11 of 12 people found the following review helpful
Defines "ahead of its time",
This review is from: Silver Apples / Contact (Audio CD)
Silver Apples were the first synth-pop band by a considerable distance - about 6 years in fact until Kraftwerk had a hit with Autobahn. However, comparisons with Kraftwerk probably stop there. For starters, despite being the world's first synth-pop band and years ahead of their time, Silver Apples were also OF their time, and that time was the late 1960s. So instead of deadpan, ironic Germanic motorik, you get lyrics that have a strong whiff of 60s hippie. Nothing necessarily wrong with that, but you need to know that because it's a major part of what this duo are about, so if you're checking this out because it's the very beginning of all things synth-pop and you can't stand anything vaguely hippy-ish, you won't like this.
Now, this being 1968, there was no such thing as a drum machine, so one half of Silver Apples was a drummer, and a very good one at that. The other half, and the half that made them one of the most unique acts in popular music history, was the surname-free Simeon and his "instrument", named after himself. The Simeon (the instrument, that is) consisted of a whole bunch of tone generators set to different notes and triggered by various parts of Simeon's anatomy (his hands and feet mostly, the latter triggering the bass notes). This made it a very primitive polyphonic synthesizer (a decade before such a thing was commercially available), with not much variation of timbre being possible.

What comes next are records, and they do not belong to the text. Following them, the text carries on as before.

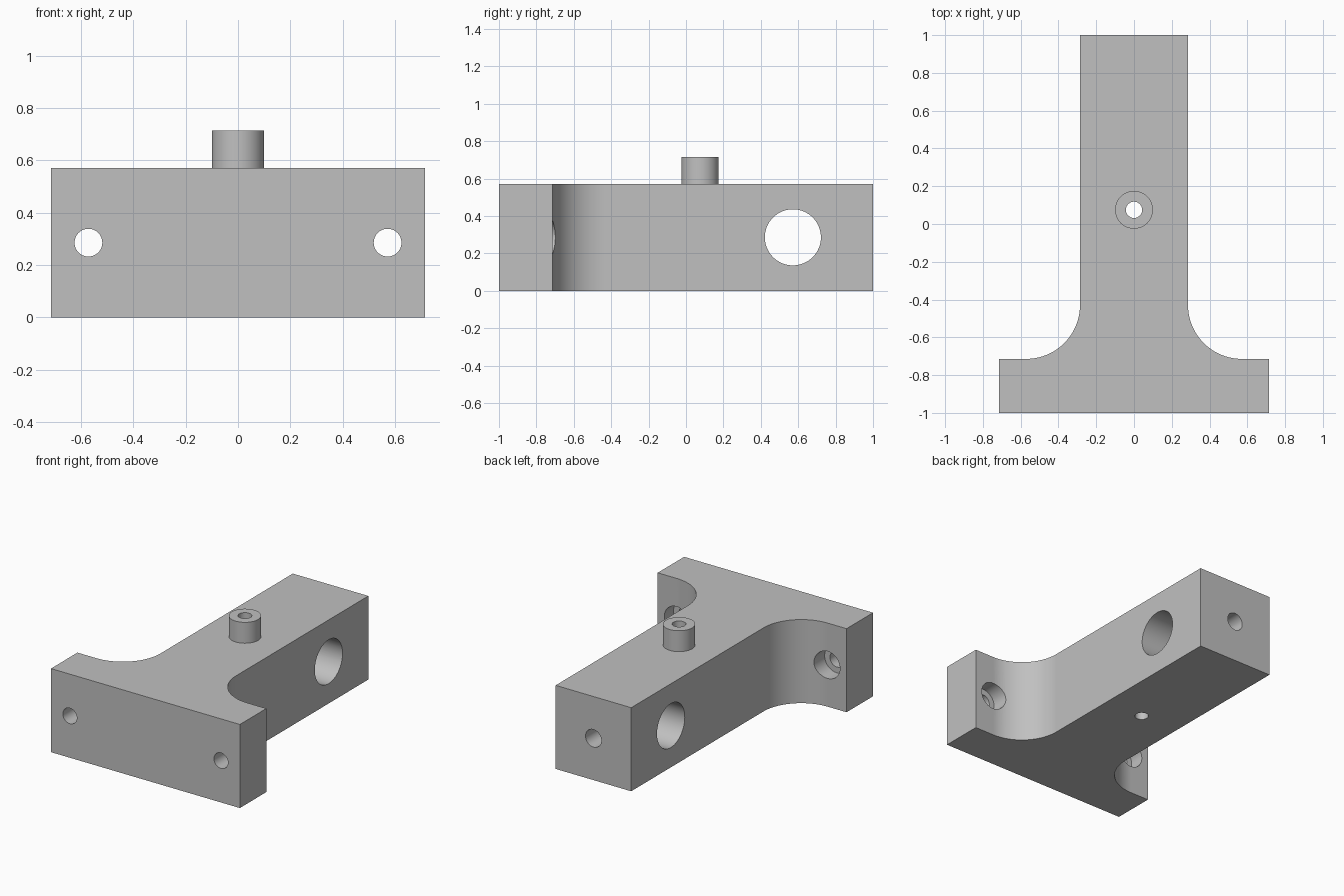
import bpy, bmesh, math
from mathutils import Matrix, Vector

cube = bpy.data.objects.get("Cube")
if cube:
    bpy.data.objects.remove(cube, do_unlink=True)

UNIT = 1 / 70                      # design grid, 70 steps per unit
HEIGHT = 40 * UNIT
MID = HEIGHT / 2
FLANGE_X = 50 * UNIT
FLANGE_Y = -50 * UNIT
BAR_X = 20 * UNIT
FILLET = 20 * UNIT
HOLE_X = 40 * UNIT
BOSS_Y = 0.075

grey = bpy.data.materials.new("machined grey")
grey.use_nodes = True
colour = (0.53, 0.53, 0.53, 1)
grey.diffuse_color = colour
grey.node_tree.nodes["Principled BSDF"].inputs["Base Color"].default_value = colour


def make_object(name, bm):
    mesh = bpy.data.meshes.new(name)
    bmesh.ops.recalc_face_normals(bm, faces=bm.faces)
    bm.to_mesh(mesh)
    bm.free()
    mesh.materials.append(grey)
    obj = bpy.data.objects.new(name, mesh)
    bpy.context.collection.objects.link(obj)
    return obj


def rod(name, start, end, radius):
    """Cylinder running between two points."""
    a, b = Vector(start), Vector(end)
    turn = (b - a).to_track_quat('Z', 'Y').to_matrix().to_4x4()
    bm = bmesh.new()
    bmesh.ops.create_cone(bm, cap_ends=True, segments=64, radius1=radius,
                          radius2=radius, depth=(b - a).length,
                          matrix=Matrix.Translation((a + b) / 2) @ turn)
    return make_object(name, bm)


def combine(target, tool, operation):
    """Bake one boolean into the target and discard the tool."""
    tool.hide_render = True
    mod = target.modifiers.new("boolean", 'BOOLEAN')
    mod.object, mod.operation, mod.solver = tool, operation, 'EXACT'
    bpy.context.view_layer.update()
    graph = bpy.context.evaluated_depsgraph_get()
    mesh = bpy.data.meshes.new_from_object(target.evaluated_get(graph))
    target.modifiers.clear()
    target.data = mesh
    bpy.data.objects.remove(tool, do_unlink=True)


# T-shaped body: half outline with filleted corner, mirrored and extruded
half = [(FLANGE_X, -1), (FLANGE_X, FLANGE_Y)]
steps = 24
for i in range(steps + 1):
    angle = math.pi / 2 * (1 + i / steps)
    half.append((HOLE_X + FILLET * math.cos(angle),
                 FLANGE_Y + FILLET * (1 - math.sin(angle))))
half.append((BAR_X, 1))
outline = half + [(-x, y) for x, y in reversed(half)]
bm = bmesh.new()
base = bm.faces.new([bm.verts.new((x, y, 0)) for x, y in outline])
top = bmesh.ops.extrude_face_region(bm, geom=[base])
bmesh.ops.translate(bm, vec=(0, 0, HEIGHT),
                    verts=[g for g in top["geom"] if isinstance(g, bmesh.types.BMVert)])
body = make_object("bracket_body", bm)

# Raised boss on top
combine(body, rod("boss", (0, BOSS_Y, MID), (0, BOSS_Y, 50 * UNIT), 0.1), 'UNION')

# Bores: boss, side hole, rear screw hole, then counterbored flange holes
cutters = [
    rod("boss_bore", (0, BOSS_Y, -0.1), (0, BOSS_Y, 0.9), 0.043),
    rod("side_bore", (-0.5, HOLE_X, MID), (0.5, HOLE_X, MID), 0.15),
    rod("rear_screw_hole", (0, HOLE_X, MID), (0, 1.1, MID), 0.06),
]
for side in (-1, 1):
    x = side * HOLE_X
    cutters.append(rod("flange_hole", (x, -1.1, MID), (x, -0.6, MID), 0.053))
    cutters.append(rod("flange_counterbore", (x, FLANGE_Y - 0.1, MID),
                       (x, -0.5, MID), 0.093))
for cutter in cutters:
    combine(body, cutter, 'DIFFERENCE')

# Smooth curved walls, crisp edges
bpy.ops.object.select_all(action='DESELECT')
body.select_set(True)
bpy.context.view_layer.objects.active = body
bpy.ops.object.shade_smooth_by_angle(angle=math.radians(30))
weighted = body.modifiers.new("even_shading", 'WEIGHTED_NORMAL')
weighted.keep_sharp = True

Now all this innovation would be worthless without some talent, and Simeon had clearly put the hours in learning how to make good music out of this strange contraption. The result, on the best tracks (especially the opening Oscillations), is a unique pulsating, propulsive sound combined with lyrics and vocals that would have sounded quite at home with any number of the psychedelic rock bands of the time. These, as suggested above, are a matter of taste, but Simeon is a perfectly decent singer and there have certainly been far worse hippie lyricists. Oscillations is really quite wonderful (you can dance to it, among other things) and Program, starting with a collage of voices and music, is a very fine piece of electro-psychedelia. Several other tracks on the first half of this CD (i.e. their untitled debut album) are also pretty good; the second half of the CD features their 2nd album, "Contact", which I've never been particularly impressed by - it sounds to me like they'd bored of their own novelty, though it's fair to say that "Contact" does have its devotees who think it's the better album. But this CD is absolutely worth getting for the best tracks on their debut if you are either interested in the more exploratory music of the late 60s or the history of synth-pop - they're not just unique, they're very good music.